* [Information supplied]:
........

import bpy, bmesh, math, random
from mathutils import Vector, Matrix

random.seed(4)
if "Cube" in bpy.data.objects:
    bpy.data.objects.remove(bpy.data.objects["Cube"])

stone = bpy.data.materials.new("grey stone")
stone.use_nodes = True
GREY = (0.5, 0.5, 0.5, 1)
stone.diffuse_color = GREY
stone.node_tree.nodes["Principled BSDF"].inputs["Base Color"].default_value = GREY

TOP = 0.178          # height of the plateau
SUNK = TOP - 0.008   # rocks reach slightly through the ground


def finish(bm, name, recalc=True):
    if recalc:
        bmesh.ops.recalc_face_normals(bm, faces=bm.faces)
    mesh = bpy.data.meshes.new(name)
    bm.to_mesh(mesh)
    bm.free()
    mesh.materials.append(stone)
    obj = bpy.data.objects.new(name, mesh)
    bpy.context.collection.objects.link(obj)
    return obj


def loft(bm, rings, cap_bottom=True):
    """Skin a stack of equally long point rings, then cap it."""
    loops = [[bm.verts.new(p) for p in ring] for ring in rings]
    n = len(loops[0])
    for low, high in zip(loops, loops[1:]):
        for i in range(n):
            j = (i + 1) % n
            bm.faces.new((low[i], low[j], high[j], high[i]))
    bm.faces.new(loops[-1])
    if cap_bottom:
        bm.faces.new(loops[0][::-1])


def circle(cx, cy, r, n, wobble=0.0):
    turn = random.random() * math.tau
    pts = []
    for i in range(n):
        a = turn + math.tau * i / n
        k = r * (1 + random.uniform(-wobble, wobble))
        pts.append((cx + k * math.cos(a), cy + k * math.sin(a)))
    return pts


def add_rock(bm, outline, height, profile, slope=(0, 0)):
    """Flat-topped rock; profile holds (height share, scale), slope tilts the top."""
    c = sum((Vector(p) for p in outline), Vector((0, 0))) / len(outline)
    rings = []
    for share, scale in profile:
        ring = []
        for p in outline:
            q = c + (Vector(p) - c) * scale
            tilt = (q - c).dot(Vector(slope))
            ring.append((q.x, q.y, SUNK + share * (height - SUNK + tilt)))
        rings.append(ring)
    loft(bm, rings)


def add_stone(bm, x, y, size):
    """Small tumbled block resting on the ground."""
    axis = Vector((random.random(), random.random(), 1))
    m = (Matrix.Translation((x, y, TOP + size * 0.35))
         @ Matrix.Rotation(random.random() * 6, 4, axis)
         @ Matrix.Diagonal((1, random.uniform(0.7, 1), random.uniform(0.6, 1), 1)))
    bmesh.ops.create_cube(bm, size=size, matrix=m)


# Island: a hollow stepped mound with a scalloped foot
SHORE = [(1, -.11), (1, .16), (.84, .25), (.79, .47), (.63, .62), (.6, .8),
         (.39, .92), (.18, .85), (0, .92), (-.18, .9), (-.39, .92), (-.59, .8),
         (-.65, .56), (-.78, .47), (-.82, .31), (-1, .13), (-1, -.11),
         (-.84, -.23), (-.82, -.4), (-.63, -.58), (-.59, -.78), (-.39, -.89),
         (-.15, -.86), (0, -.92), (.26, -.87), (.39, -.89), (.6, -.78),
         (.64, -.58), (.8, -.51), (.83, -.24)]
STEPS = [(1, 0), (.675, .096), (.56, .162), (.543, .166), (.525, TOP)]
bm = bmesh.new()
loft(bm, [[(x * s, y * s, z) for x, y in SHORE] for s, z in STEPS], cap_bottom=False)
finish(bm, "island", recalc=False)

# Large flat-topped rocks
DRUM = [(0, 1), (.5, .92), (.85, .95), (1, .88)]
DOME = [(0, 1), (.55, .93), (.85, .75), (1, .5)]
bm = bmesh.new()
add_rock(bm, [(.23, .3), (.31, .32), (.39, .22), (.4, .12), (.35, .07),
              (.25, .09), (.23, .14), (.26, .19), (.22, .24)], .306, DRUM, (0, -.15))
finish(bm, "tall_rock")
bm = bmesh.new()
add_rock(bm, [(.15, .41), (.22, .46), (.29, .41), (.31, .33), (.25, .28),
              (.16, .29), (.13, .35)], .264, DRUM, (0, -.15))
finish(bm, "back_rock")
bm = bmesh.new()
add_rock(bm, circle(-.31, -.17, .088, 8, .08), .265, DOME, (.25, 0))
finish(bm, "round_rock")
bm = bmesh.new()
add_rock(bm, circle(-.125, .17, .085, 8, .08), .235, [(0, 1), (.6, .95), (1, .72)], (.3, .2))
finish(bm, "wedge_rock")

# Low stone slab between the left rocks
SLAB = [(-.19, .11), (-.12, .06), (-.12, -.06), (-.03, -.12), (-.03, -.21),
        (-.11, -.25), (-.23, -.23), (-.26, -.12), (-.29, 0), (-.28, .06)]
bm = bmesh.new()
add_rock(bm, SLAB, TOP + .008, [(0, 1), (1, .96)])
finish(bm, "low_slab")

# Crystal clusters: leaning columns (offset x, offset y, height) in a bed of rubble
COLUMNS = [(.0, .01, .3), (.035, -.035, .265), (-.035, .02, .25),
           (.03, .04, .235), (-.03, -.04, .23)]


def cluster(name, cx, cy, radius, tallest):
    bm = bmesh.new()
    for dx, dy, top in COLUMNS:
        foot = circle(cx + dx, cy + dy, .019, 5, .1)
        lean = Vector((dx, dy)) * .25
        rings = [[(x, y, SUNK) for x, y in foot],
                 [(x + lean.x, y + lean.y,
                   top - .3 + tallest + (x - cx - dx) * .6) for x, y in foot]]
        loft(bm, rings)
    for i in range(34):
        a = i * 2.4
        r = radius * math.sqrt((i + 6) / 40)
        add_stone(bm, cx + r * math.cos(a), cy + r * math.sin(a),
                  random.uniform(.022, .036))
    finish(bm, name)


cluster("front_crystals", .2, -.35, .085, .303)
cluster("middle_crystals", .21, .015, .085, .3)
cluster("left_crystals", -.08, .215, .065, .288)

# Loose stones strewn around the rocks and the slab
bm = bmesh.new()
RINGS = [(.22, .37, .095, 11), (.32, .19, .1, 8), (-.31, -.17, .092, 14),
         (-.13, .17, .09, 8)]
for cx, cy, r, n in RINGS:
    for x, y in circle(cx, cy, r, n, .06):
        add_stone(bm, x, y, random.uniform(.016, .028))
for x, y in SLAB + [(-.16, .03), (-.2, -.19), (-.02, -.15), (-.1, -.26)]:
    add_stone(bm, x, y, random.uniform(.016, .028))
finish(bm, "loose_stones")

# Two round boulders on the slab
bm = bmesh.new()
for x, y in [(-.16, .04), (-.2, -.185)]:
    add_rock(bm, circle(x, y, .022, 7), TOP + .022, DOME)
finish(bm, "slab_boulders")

........

* [Exercise brief]: Return each line from the data where the string "finish" can be found.

* [Response for this exercise]:
def finish(bm, name, recalc=True):
finish(bm, "island", recalc=False)
finish(bm, "tall_rock")
finish(bm, "back_rock")
finish(bm, "round_rock")
finish(bm, "wedge_rock")
finish(bm, "low_slab")
    finish(bm, name)
finish(bm, "loose_stones")
finish(bm, "slab_boulders")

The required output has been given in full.